╭──
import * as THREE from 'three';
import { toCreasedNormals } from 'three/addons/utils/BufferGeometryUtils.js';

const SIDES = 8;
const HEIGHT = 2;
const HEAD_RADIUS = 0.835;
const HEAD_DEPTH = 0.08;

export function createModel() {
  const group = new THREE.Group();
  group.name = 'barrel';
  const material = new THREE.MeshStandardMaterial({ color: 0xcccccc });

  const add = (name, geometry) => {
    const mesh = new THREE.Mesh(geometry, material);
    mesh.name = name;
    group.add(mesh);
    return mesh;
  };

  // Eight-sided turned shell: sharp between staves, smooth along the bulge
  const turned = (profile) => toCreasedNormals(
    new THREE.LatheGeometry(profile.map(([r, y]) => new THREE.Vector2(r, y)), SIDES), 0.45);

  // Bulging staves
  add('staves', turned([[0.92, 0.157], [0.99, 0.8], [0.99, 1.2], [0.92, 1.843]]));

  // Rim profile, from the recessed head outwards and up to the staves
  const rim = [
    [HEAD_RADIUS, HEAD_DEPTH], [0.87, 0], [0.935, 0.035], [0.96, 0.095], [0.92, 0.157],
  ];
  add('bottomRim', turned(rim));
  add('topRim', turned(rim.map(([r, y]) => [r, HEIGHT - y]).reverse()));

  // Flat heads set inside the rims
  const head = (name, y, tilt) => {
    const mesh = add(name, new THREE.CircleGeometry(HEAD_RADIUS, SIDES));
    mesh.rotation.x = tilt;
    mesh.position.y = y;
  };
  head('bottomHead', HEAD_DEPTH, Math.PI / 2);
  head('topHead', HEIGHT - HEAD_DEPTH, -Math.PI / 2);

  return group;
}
╰──
Up to and including the line with "const group = new THREE.Group();", output every line of the records above exactly, starting from the first; output nothing else.

== Task answer ==
import * as THREE from 'three';
import { toCreasedNormals } from 'three/addons/utils/BufferGeometryUtils.js';

const SIDES = 8;
const HEIGHT = 2;
const HEAD_RADIUS = 0.835;
const HEAD_DEPTH = 0.08;

export function createModel() {
  const group = new THREE.Group();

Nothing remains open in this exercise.